The safety precautions in most destinations are going to be clear and easy to understand, just make sure to pay attention to the signs and notices placed in front of the door or on the street. The most important thing is that you know what they are and adhere to them.
Frequently asked questions
International travel to Canada continues to be limited, and a 14-day quarantine is required upon arrival. Get all of the latest information and updates on travel advisories for Canadians in our coronavirus travel advice article, updated daily for your convenience.
Any type of travel in 2020 requires a lot of planning and preparation, no matter the distance. Researching a safe destination beforehand, making sure you have book flights and hotels with flexible booking policies, and following the local health and safety guidelines are just some of the requirements needed for safe travel during coronavirus.
In short, no. Cruise ships should not be booked this year. The Canadian government has been very vocal about travellers not planning any type of cruise ship travel at this time.
Only Canadian citizens, permanent residents, protected persons, persons registered under Canada’s Indian Act, and eligible foreign nationals are allowed to travel to Canada at the moment. Read more about Canada’s travel restrictions including quarantine rules upon entering Canada here.
Have more questions? We’ve answered your most frequently asked coronavirus questions.

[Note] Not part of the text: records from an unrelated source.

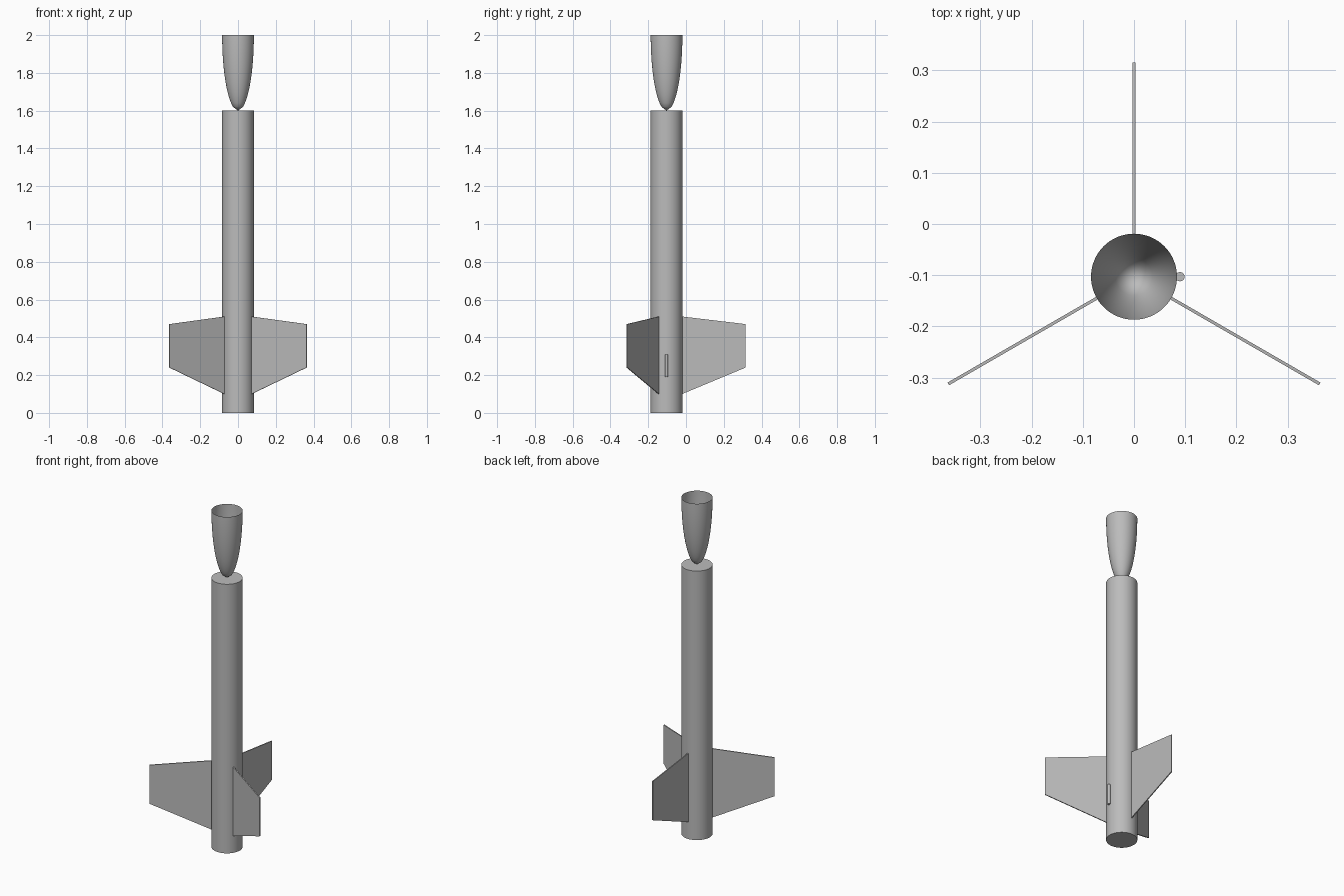
import bpy, bmesh, math
from mathutils import Matrix, Vector

cube = bpy.data.objects.get("Cube")
if cube:
    bpy.data.objects.remove(cube, do_unlink=True)

RADIUS = 0.084
AXIS_Y = -0.103
BODY_TOP = 1.6
NOSE_LENGTH = 0.4

grey = bpy.data.materials.new("plain grey")
grey.use_nodes = True
grey.diffuse_color = (0.5, 0.5, 0.5, 1)
grey.node_tree.nodes["Principled BSDF"].inputs["Base Color"].default_value = (0.5, 0.5, 0.5, 1)


def add_object(name, bm, smooth=False):
    bmesh.ops.recalc_face_normals(bm, faces=bm.faces)
    mesh = bpy.data.meshes.new(name)
    bm.to_mesh(mesh)
    bm.free()
    mesh.materials.append(grey)
    obj = bpy.data.objects.new(name, mesh)
    bpy.context.collection.objects.link(obj)
    if smooth:
        bpy.ops.object.select_all(action="DESELECT")
        obj.select_set(True)
        bpy.context.view_layer.objects.active = obj
        bpy.ops.object.shade_smooth_by_angle(angle=math.radians(35))
    return obj


def cylinder(name, x, radius, bottom, top, sides):
    bm = bmesh.new()
    bmesh.ops.create_cone(bm, cap_ends=True, segments=sides, radius1=radius,
                          radius2=radius, depth=top - bottom,
                          matrix=Matrix.Translation((x, AXIS_Y, (bottom + top) / 2)))
    return add_object(name, bm, True)


# Body tube and launch lug
cylinder("body_tube", 0, RADIUS, 0, BODY_TOP, 64)
cylinder("launch_lug", 0.09, 0.009, 0.19, 0.31, 24)

# Upturned hollow nose: an elliptical profile spun around the axis, open at the top
bm = bmesh.new()
steps = 20
profile = []
for i in range(steps + 1):
    t = i / steps
    r = RADIUS * math.sqrt(1 - (1 - t) ** 2)
    profile.append(bm.verts.new((r, AXIS_Y, BODY_TOP + NOSE_LENGTH * t)))
edges = [bm.edges.new(pair) for pair in zip(profile, profile[1:])]
bmesh.ops.spin(bm, geom=profile + edges, cent=(0, AXIS_Y, 0), axis=(0, 0, 1),
               angle=math.tau, steps=64)
bmesh.ops.remove_doubles(bm, verts=bm.verts, dist=0.0001)
add_object("nose_shell", bm, True)

# Three swept fins, each a thin extruded outline
outline = [(RADIUS - 0.001, 0.10), (0.419, 0.24), (0.419, 0.47), (RADIUS - 0.001, 0.51)]
thickness = 0.006
for name, degrees in (("back_fin", 90), ("right_fin", 210), ("left_fin", 330)):
    bm = bmesh.new()
    face = bm.faces.new([bm.verts.new((r, -thickness / 2, z)) for r, z in outline])
    side = bmesh.ops.extrude_face_region(bm, geom=[face])
    verts = [v for v in side["geom"] if isinstance(v, bmesh.types.BMVert)]
    bmesh.ops.translate(bm, verts=verts, vec=Vector((0, thickness, 0)))
    bm.transform(Matrix.Translation((0, AXIS_Y, 0))
                 @ Matrix.Rotation(math.radians(degrees), 4, "Z"))
    add_object(name, bm)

This page was last updated on October 14, 2020. To our knowledge, the information on this page was correct at the time of publication. However, given the nature of the COVID-19 pandemic, information will vary by location and change at short notice and over time. We will do our best to keep this page up-to-date, however this cannot be guaranteed.